Problem type: Insect
Name of problem: Cyclamen mites
Plant name(s): Cyclamen and African violet
Symptoms / Characteristics:
Cyclamen mites prefer to feed on the succulent tissue of newly emerging leaves and buds. Feeding injury results in darkened, deformed and upward-cupped leaves, stunted growth, blackened flower buds and streaked flower petals. African violets may exhibit twisted leaves with white bumps on the upper surface. Bloom time and flower quality is reduced in symptomatic plants.
Cyclamen mites are extremely small (0.2 mm) and are difficult to see without the aid of a hand lens. Adults are oval-shaped with eight legs and shiny, light brown bodies. Larvae are whitish with only six legs. Cyclamen mites thrive in cool, humid conditions whereas spider mites (another common house plant pest) generally prefer hot, dry conditions. Given the appropriate conditions, the cyclamen mite can complete its life cycle within two weeks
Control / Preventions:
Carefully inspect plants prior to purchase, paying particular attention to leaf axils and growing tips. Avoid any plant that shows signs of insect/mite activity or feeding injury. Because of their small size, cyclamen mites are easily concealed and often escape treatment.

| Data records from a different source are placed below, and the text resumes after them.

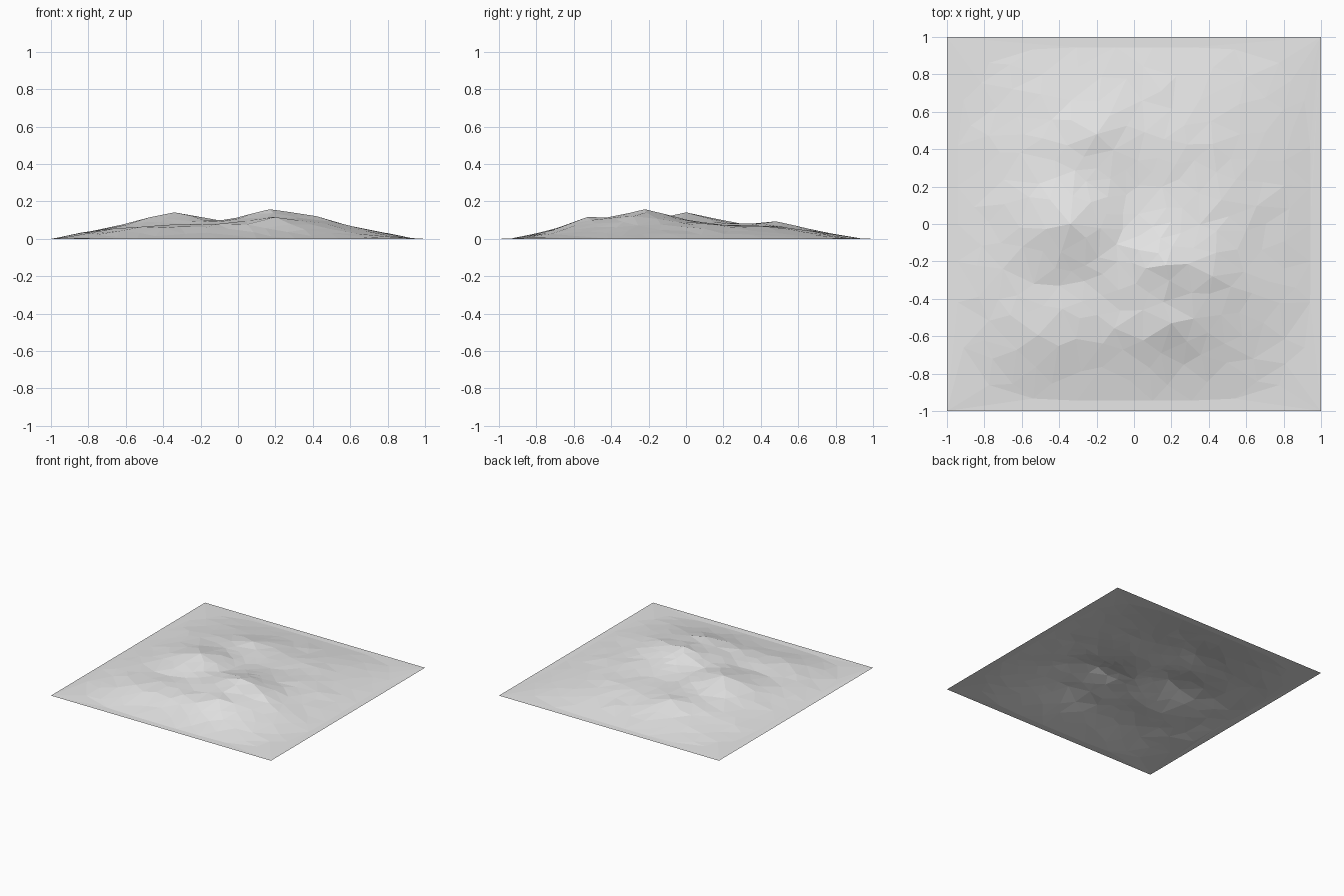
import bpy, math, random
from mathutils import Vector
from mathutils.geometry import delaunay_2d_cdt

if "Cube" in bpy.data.objects:
    bpy.data.objects.remove(bpy.data.objects["Cube"])

random.seed(7)

# Overall rise of the land along x and along y
RISE_X = [(-1, 0), (-0.63, 0.72), (-0.4, 0.95), (0.2, 1), (0.45, 0.9), (0.75, 0.4), (0.95, 0), (1, 0)]
RISE_Y = [(-1, 0), (-0.92, 0), (-0.6, 0.75), (-0.3, 1), (0.1, 0.95), (0.45, 0.7), (0.7, 0.4), (0.95, 0), (1, 0)]

# Hills and hollows: x, y, height, radius x, radius y south, radius y north
HILLS = [
    (0.17, -0.22, 0.055, 0.17, 0.13, 0.17),
    (0.42, -0.28, 0.022, 0.16, 0.16, 0.18),
    (-0.34, 0.00, 0.052, 0.19, 0.13, 0.17),
    (0.20, -0.53, 0.034, 0.16, 0.10, 0.14),
    (-0.20, 0.48, 0.027, 0.20, 0.11, 0.16),
    (-0.40, -0.33, -0.024, 0.24, 0.12, 0.10),
    (-0.06, 0.05, -0.012, 0.10, 0.16, 0.14),
    (0.15, 0.20, -0.012, 0.25, 0.20, 0.20),
]


def profile(points, t):
    for (a, va), (b, vb) in zip(points, points[1:]):
        if t <= b:
            return va + (vb - va) * (t - a) / (b - a)
    return 0.0


def height(x, y):
    base = profile(RISE_X, x) * profile(RISE_Y, y)
    z = 0.1 * base
    for hx, hy, h, rx, south, north in HILLS:
        ry = south if y < hy else north
        z += h * math.exp(-((x - hx) / rx) ** 2 - ((y - hy) / ry) ** 2) * min(1, base * 2)
    return max(0.0, z)


# Irregular plan: square border, rounded foot line and scattered points
plan = [Vector(p) for p in [(-1, -1), (1, -1), (1, 1), (-1, 1)]]
plan += [Vector(h[:2]) for h in HILLS]


def add_point(x, y, gap):
    p = Vector((x, y))
    if all((p - q).length > gap for q in plan):
        plan.append(p)


for i in range(30):
    a = math.tau * i / 30
    c, s = math.cos(a), math.sin(a)
    r = 0.945 / (abs(c) ** 5 + abs(s) ** 5) ** 0.2
    add_point(r * c, r * s, 0.08)
for _ in range(2500):
    x, y = random.uniform(-0.88, 0.88), random.uniform(-0.88, 0.88)
    add_point(x, y, 0.065 + 0.05 * max(abs(x), abs(y)))

flat, _, faces, *_ = delaunay_2d_cdt(plan, [], [[0, 1, 2, 3]], 1, 1e-5)
verts = []
for p in flat:
    z = height(p.x, p.y)
    if z > 0.02:
        z += random.uniform(-0.003, 0.003)
    verts.append((p.x, p.y, z))

# Terrain sheet, open underneath
mesh = bpy.data.meshes.new("terrain")
mesh.from_pydata(verts, [], [list(f) for f in faces])
mesh.update()
terrain = bpy.data.objects.new("terrain", mesh)
bpy.context.collection.objects.link(terrain)
grey = bpy.data.materials.new("light grey")
grey.diffuse_color = (0.8, 0.8, 0.8, 1)
grey.use_nodes = True
grey.node_tree.nodes["Principled BSDF"].inputs["Base Color"].default_value = grey.diffuse_color
mesh.materials.append(grey)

A warm water treatment is often recommended for controlling cyclamen mites in house plants. This technique involves submerging the plant (including the pot) into a tub filled with 43ºC water and allowing it to soak for fifteen minutes. Warm water must be added as necessary to ensure that the temperature is maintained at a constant 43ºC. Temperature control is crucial and exceeding this recommended temperature can potentially harm the plant. If performed carefully and correctly, this procedure can eradicate all existing stages of cyclamen mite. Because the water bath procedure is somewhat risky, it should perhaps be reserved for plants that are not highly valuable.
If chemical control is preferred, apply only a miticide/acaricide that it is registered for the control of cyclamen mites on house plants. Avoid overusing a particular chemical, as mites are infamous for developing resistance. Heavily infested plants should simply be discarded.